The M4A2 was also the model of choice with the USMC, who rationalized fuel
shipments on diesel since their landing craft were thus equipped. That is
why you see many M4A2 going west, in contrast with M4A3 mostly going east.



In all the photos I looked at for many years, I have never seen an M4 with a
red star, but many with slogans painted on after they got there. Even T34
and other Soviet tanks seem to have been painted mostly with slogans. They
may have had the same experience with stars that the US tankers did. They
make for nice aiming points, and for US tankers, were rapidly painted out.



Also, we shipped many M4A4, which were the ones with slightly longer chassis,
to the British and French, which would also have been loaded eastward, too.



Bruce, you sure get to do some interesting loads!



Elden Gatwood



________________________________

From: STMFC@... [mailto:STMFC@...] On Behalf Of
Dennis Storzek
Sent: Thursday, April 17, 2008 12:28 AM
To: STMFC@...
Subject: [STMFC] Re: M4 flat car loads - was CCB photo



--- In STMFC@... <mailto:STMFC%40yahoogroups.com> , "Bruce Smith"
<smithbf@...> wrote:
The M4A2 was diesel powered and was therefore more popular with
the British and Russians. So, with production of the M4A2 beginning in
April of 1942 and ending in May 1944, it seems as if perhaps M4A2
shipments might need to be modeled... which means I need to buy some
from
Hieser!

Regards
Bruce
That brings up an interesting question, would the lend-lease tanks
have been stenciled with the national insignia of their intended
destination at the factory? Would the Russian tanks have red stars
while in transit?

The reason I ask is my Dad was stationed at the air field in Nome
Alaska during the war. Nome was the last fuel stop in the US for P-39
fighters being flown to the USSR. The aircraft were ferried as far as
Fairbanks by the women pilots who flew ferry moves for ACT and turned
over to the Russians there.

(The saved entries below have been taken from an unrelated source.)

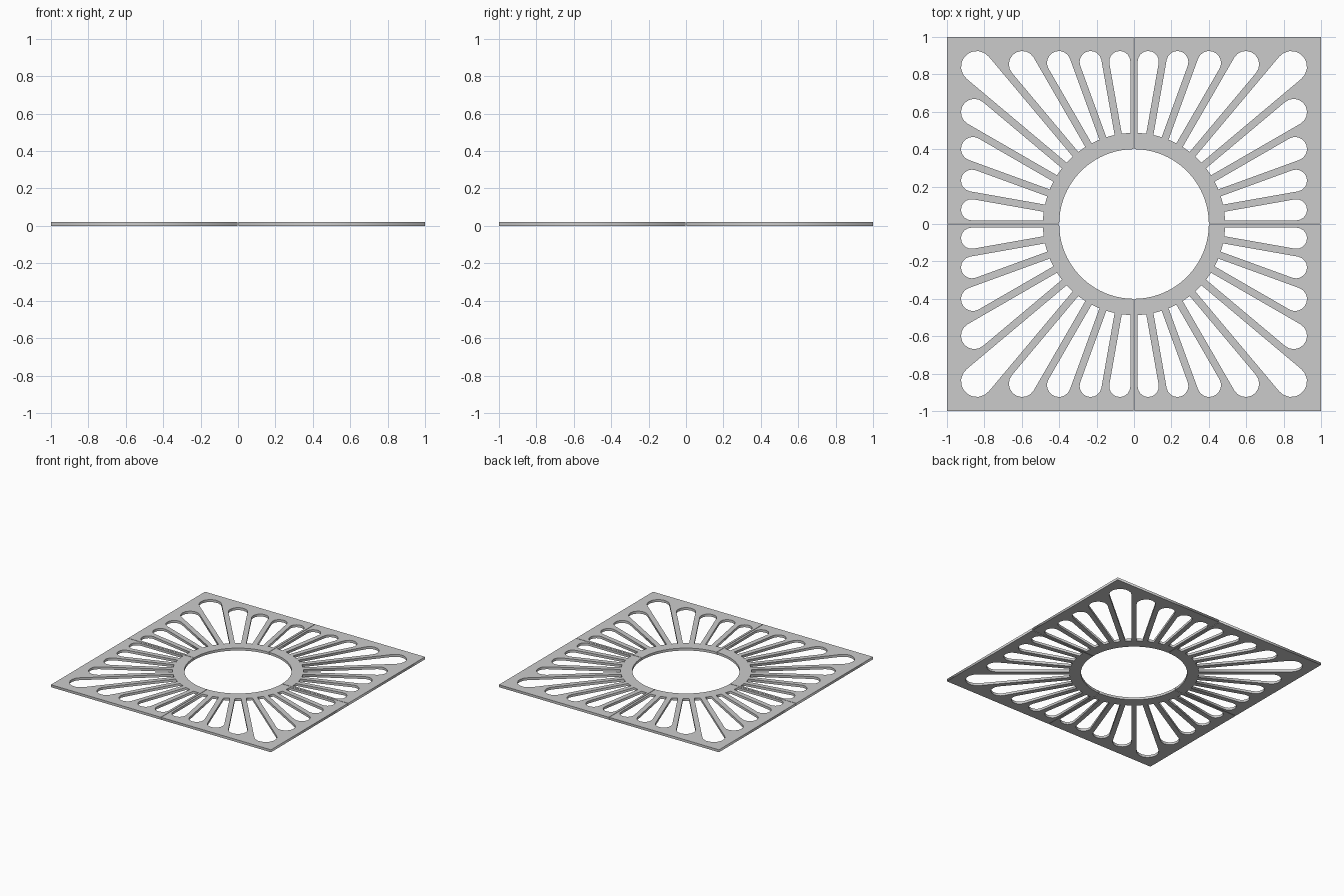
import bpy
from math import sin, cos, radians, pi

if "Cube" in bpy.data.objects:
    bpy.data.objects.remove(bpy.data.objects["Cube"])

THICK = 0.02      # plate height
GAP = 0.002       # half of the seam between quarter plates
HOLE_R = 0.40     # centre opening
RING_R = 0.487    # inner end of the slots
EDGE = 0.925      # outer limit of the slots
RIB = 0.0195      # half width of a spoke
PITCH = radians(10)


def polar(r, a):
    return (r * cos(a), r * sin(a))


def plate_outline():
    """Square quarter plate with a concave arc at the inner corner."""
    a0 = GAP / HOLE_R
    n = 24
    arc = [polar(HOLE_R, pi / 2 - a0 - (pi / 2 - 2 * a0) * i / n) for i in range(n + 1)]
    return arc + [(1, GAP), (1, 1), (GAP, 1)]


def slot_outline(a, segments=9):
    """Tapered slot along angle a: narrow ring end, rounded outer end."""
    half = PITCH / 2
    side = max(cos(a), sin(a))
    d = (EDGE + RIB) / (side + sin(half))
    rad = d * sin(half) - RIB
    inner = half - RIB / RING_R
    pts = [polar(RING_R, a + inner), polar(RING_R, a), polar(RING_R, a - inner)]
    cx, cy = polar(d, a)
    start, sweep = a - pi / 2 - half, pi + 2 * half
    for i in range(segments + 1):
        x, y = polar(rad, start + sweep * i / segments)
        pts.append((cx + x, cy + y))
    return pts


def add_loop(curve, pts):
    s = curve.splines.new('POLY')
    s.points.add(len(pts) - 1)
    for p, (x, y) in zip(s.points, pts):
        p.co = (x, y, 0, 1)
    s.use_cyclic_u = True


# Filled, extruded profile of one quarter with nine slots
curve = bpy.data.curves.new("quarter_profile", 'CURVE')
curve.dimensions = '2D'
curve.fill_mode = 'BOTH'
curve.extrude = THICK / 2
add_loop(curve, plate_outline())
for k in range(9):
    add_loop(curve, slot_outline(PITCH * (k + 0.5)))

source = bpy.data.objects.new("profile", curve)
bpy.context.collection.objects.link(source)
bpy.context.view_layer.update()
mesh = bpy.data.meshes.new_from_object(
    source.evaluated_get(bpy.context.evaluated_depsgraph_get()))
mesh.name = "quarter_plate"
bpy.data.objects.remove(source)

# Four quarter plates around the centre
for i in range(4):
    ob = bpy.data.objects.new(f"grate_quarter_{i + 1}", mesh)
    ob.location.z = THICK / 2
    ob.rotation_euler.z = i * pi / 2
    bpy.context.collection.objects.link(ob)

The Russians made one more fueling stop,
at Nome, before crossing the Bearing Strait and disappearing into Siberia.

Dad had a copy of an official panoramic view of Nome Field (officially
Marks Field, but Dad said he never heard anyone call it that). The
photo was taken sometime in early 1944. Out of the three dozen or so
aircraft visible, at least thirty have red star insignia, discernable
even in the black & white photo.

I wonder if the same was done with armor?

Dennis

125221 - 125240 of 196850